     The other example in my life where I have found my Kingdom of Heaven is in my husband David. The treasure I wouldn't have minded risking everything I had in order to get. One of the biggest obstacles I had to overcome to welcome him in my life was my own fear of loss.

     I'd lost my mother young, and had just lost my father a year back when I met David. I was barely getting over my grief. Suddenly finding myself loving him so much – someone who until recently had been a stranger – was terrifying.

     What if he left me? What if he died too? (Statistically, women live longer than men and he's older than me. Chances are, he'll leave this planet before me)

     But he is my Kingdom of Heaven on Earth. My risk worth taking. If I lost him tomorrow (God forbid), if he left me for another woman or dropped dead (Double God forbid), it would all have been worth it. Nobody will ever be able to take away from me these years of happiness – Happiness beyond what I ever believed possible.

     I love how David and I are so different, yet we're also also so similar, including in our eccentricities. He shares my love for the warm weather. The story of how he made a decision to move to Florida and leave Upstate NewYork since he was nine, still makes me smile.

     Guess what his winter guilty-pleasure is?

     Watching the weather forecast for Western New York, celebrating he doesn't live there.

     Yes. He's my Kingdom of Heaven. Just like Florida.

     Guess what. Playing it safe comes with no guarantees. I could have stayed on the mainland and get my house destroyed by a tornado – like it happened to may unfortunate people.

     I think I'll better risk it here at the beach. Life is too short to be where you're not absolutely sure you want to be.

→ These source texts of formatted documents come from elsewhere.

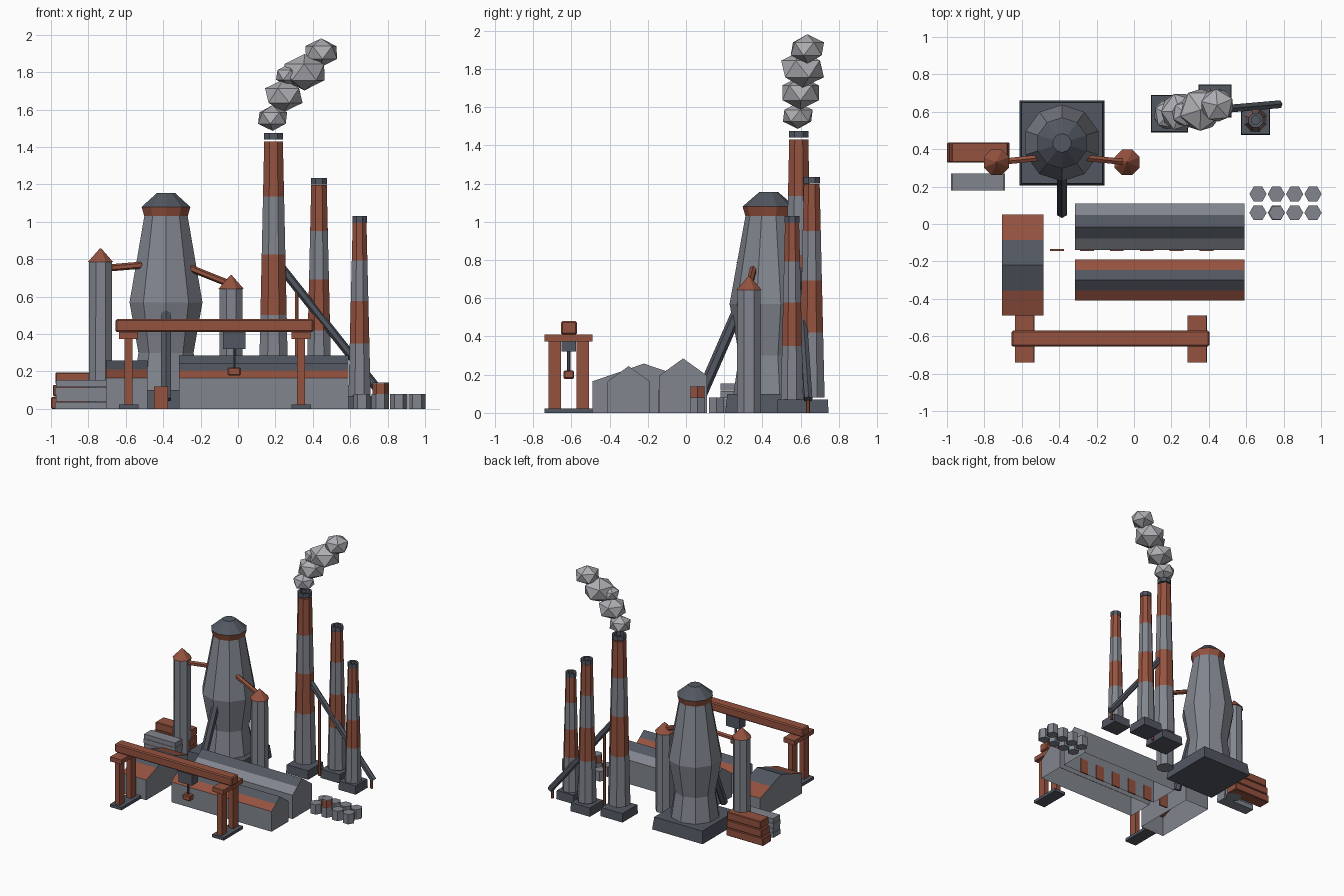
import bpy, bmesh, random
from math import pi, cos, sin
from mathutils import Vector, Matrix

if "Cube" in bpy.data.objects:
    bpy.data.objects.remove(bpy.data.objects["Cube"])
random.seed(4)


def mat(name, c):
    m = bpy.data.materials.new(name)
    m.diffuse_color = (*c, 1)
    m.use_nodes = True
    m.node_tree.nodes["Principled BSDF"].inputs["Base Color"].default_value = m.diffuse_color
    return m


RED = mat("rust_red", (0.30, 0.085, 0.05))
GREY = mat("mid_grey", (0.22, 0.235, 0.27))
DARK = mat("dark_steel", (0.085, 0.095, 0.12))
SMOKE = mat("smoke_grey", (0.42, 0.42, 0.45))


def finish(name, bm, mats, loc=(0, 0, 0)):
    bmesh.ops.recalc_face_normals(bm, faces=bm.faces)
    me = bpy.data.meshes.new(name)
    bm.to_mesh(me)
    bm.free()
    for m in mats:
        me.materials.append(m)
    ob = bpy.data.objects.new(name, me)
    ob.location = loc
    bpy.context.collection.objects.link(ob)
    return ob


def box(name, x0, x1, y0, y1, z0, z1, m, taper=1.0, bevel=0, turn=0):
    bm = bmesh.new()
    bmesh.ops.create_cube(bm, size=1)
    for v in bm.verts:
        k = taper if v.co.z > 0 else 1
        v.co = Vector((v.co.x * (x1 - x0) * k, v.co.y * (y1 - y0) * k, v.co.z * (z1 - z0)))
    if bevel:
        bmesh.ops.bevel(bm, geom=bm.edges[:], offset=bevel, segments=1, affect='EDGES')
    ob = finish(name, bm, [m], ((x0 + x1) / 2, (y0 + y1) / 2, (z0 + z1) / 2))
    ob.rotation_euler.z = turn
    return ob


def lathe(name, x, y, n, rings, mats, start=0.0):
    """rings: (radius, z, material index of the band above it)"""
    bm = bmesh.new()
    loops = [[bm.verts.new((r * cos(start + 2 * pi * i / n), r * sin(start + 2 * pi * i / n), z))
              for i in range(n)] for r, z, _ in rings]
    for a, b, (_, _, k) in zip(loops, loops[1:], rings):
        for i in range(n):
            j = (i + 1) % n
            bm.faces.new((a[i], a[j], b[j], b[i])).material_index = k
    bm.faces.new(loops[0][::-1]).material_index = rings[0][2]
    bm.faces.new(loops[-1]).material_index = rings[-1][2]
    bmesh.ops.remove_doubles(bm, verts=bm.verts, dist=1e-5)
    return finish(name, bm, mats, (x, y, 0))


def pipe(name, a, b, r, m, n=6):
    a, b = Vector(a), Vector(b)
    bm = bmesh.new()
    bmesh.ops.create_cone(bm, cap_ends=True, segments=n, radius1=r, radius2=r, depth=(b - a).length)
    bmesh.ops.rotate(bm, verts=bm.verts, matrix=(b - a).to_track_quat('Z', 'Y').to_matrix())
    return finish(name, bm, [m], (a + b) / 2)


def hall(name, x0, x1, y0, y1, eave, ridge, lower):
    """Gabled shed, open below; each roof slope has a lower and an upper strip."""
    bm = bmesh.new()
    ym, h = (y0 + y1) / 2, (eave + ridge) / 2
    prof = [(y0, 0), (y0, eave), ((y0 + ym) / 2, h), (ym, ridge), ((y1 + ym) / 2, h), (y1, eave), (y1, 0)]
    a = [bm.verts.new((x0, y, z)) for y, z in prof]
    b = [bm.verts.new((x1, y, z)) for y, z in prof]
    for i, k in enumerate((0, 1, 2, 2, 1, 0)):
        bm.faces.new((a[i], a[i + 1], b[i + 1], b[i])).material_index = k
    bm.faces.new(a)
    bm.faces.new(b)
    return finish(name, bm, [GREY, lower, DARK])


# Blast furnace on its plinth
FX, FY = -0.385, 0.433
box("furnace_plinth", FX - .228, FX + .228, FY - .228, FY + .228, 0, .1, DARK, .95)
lathe("blast_furnace", FX, FY, 10,
      [(.185, .1, 0), (.155, .3, 0), (.205, .57, 0), (.122, 1.03, 1), (.137, 1.08, 2), (.05, 1.155, 2)],
      [GREY, RED, DARK], pi / 2)

# Side silos with red cone roofs and gas pipes
for side, x, h, z0, z1 in (("left", -.735, .785, .77, .75), ("right", -.037, .642, .76, .665)):
    lathe(side + "_silo", x, .33, 8, [(.068, 0, 0), (.066, h, 0)], [GREY], pi / 8)
    lathe(side + "_silo_roof", x, .33, 8, [(.073, h, 0), (.004, h + .073, 0)], [RED], pi / 8)
    fx = FX + (.11 if x > FX else -.11)
    pipe(side + "_gas_pipe", (fx, .355, z0), (x, .33, z1), .019, RED)

# Inclined skip hoist
pipe("skip_hoist", (FX, .37, .76), (FX, .06, .05), .03, DARK)

# Three banded chimneys
for name, x, y, h, rb, rt, s in (("tall", .19, .59, 1.475, .088, .053, .1),
                                 ("middle", .433, .658, 1.235, .075, .044, .088),
                                 ("short", .65, .555, 1.03, .066, .039, .078)):
    box(name + "_chimney_base", x - s, x + s, y - s, y + s, 0, .07, DARK, .96)
    rings = [(rb + (rt - rb) * z, z * h, k)
             for z, k in ((.065, 0), (.34, 1), (.56, 0), (.77, 1), (.97, 1))]
    lathe(name + "_chimney", x, y, 8, rings, [GREY, RED], pi / 8)
    lathe(name + "_chimney_cap", x, y, 8,
          [(rt + .003, h - .035, 0), (rt + .003, h, 0), (rt - .014, h, 0), (rt - .014, h - .03, 0)],
          [DARK], pi / 8)

# Diagonal flue with posts
pipe("flue_duct", (.2, .59, .795), (.775, .64, .07), .024, DARK)
pipe("flue_post_high", (.315, .6, 0), (.315, .6, .65), .011, RED)
pipe("flue_post_low", (.76, .638, 0), (.76, .638, .09), .011, RED)

# Smoke plume
for i, (x, y, z, r) in enumerate(((.185, .585, 1.555, .088), (.245, .6, 1.675, .112), (.27, .59, 1.785, .075),
                                  (.355, .61, 1.8, .125), (.445, .635, 1.905, .098))):
    bm = bmesh.new()
    bmesh.ops.create_icosphere(bm, subdivisions=1, radius=r)
    bmesh.ops.rotate(bm, verts=bm.verts, matrix=Matrix.Rotation(random.uniform(0, 6), 3, 'Z'))
    bmesh.ops.scale(bm, verts=bm.verts, vec=(1, 1, .78))
    finish(f"smoke_puff_{i}", bm, [SMOKE], (x, y, z))

# Sheds and the row of doors between them
hall("rear_hall", -.315, .59, -.14, .11, .195, .285, GREY)
hall("front_hall", -.315, .59, -.41, -.19, .165, .245, RED)
hall("left_hall", -.705, -.485, -.49, .05, .165, .258, RED)
for i in range(6):
    x = -.412 + .16 * i
    box(f"hall_door_{i}", x - .037, x + .037, -.144, -.134, 0, .12, RED)

# Gantry crane
box("gantry_beam", -.655, .403, -.655, -.57, .41, .48, RED, bevel=.008)
for side, x in (("left", -.585), ("right", .337)):
    box(side + "_gantry_foot", x - .052, x + .052, -.74, -.49, 0, .024, DARK)
    box(side + "_gantry_cap", x - .05, x + .05, -.74, -.49, .373, .41, RED)
    for k, y in enumerate((-.687, -.54)):
        box(f"{side}_gantry_leg_{k}", x - .021, x + .021, y - .033, y + .033, .024, .373, RED)
box("crane_trolley", -.08, .04, -.652, -.575, .32, .41, DARK)
pipe("hoist_cable", (-.02, -.613, .2), (-.02, -.613, .33), .009, DARK)
box("hook_block", -.055, .015, -.64, -.586, .178, .222, RED, bevel=.006)

# Stacked slabs
for i in range(4):
    d = .005 * (i % 2)
    box(f"grey_slab_{i}", -.978 + d, -.69 - d, .18, .27, .039 * i, .039 * i + .037, GREY)
for i in range(3):
    d = .012 * i
    box(f"red_slab_{i}", -1 + d, -.665 - d / 3, .328, .435, .066 * i, .066 * i + .063, RED, bevel=.005)

# Barrels, one stacked on top
for r, y in enumerate((.06, .16)):
    for c in range(4):
        lathe(f"barrel_{r}_{c}", .663 + .098 * c, y, 6, [(.046, 0, 0), (.046, .08, 0)], [GREY])
lathe("stacked_barrel", .763, .06, 6, [(.043, .08, 0), (.043, .135, 1), (.043, .142, 1)], [RED, GREY])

     By the way, my husband David is that special friend, the one who convinced me to move to the beachside.

     And I'm eternally grateful.

     But that's another story.

     Love,

     Diely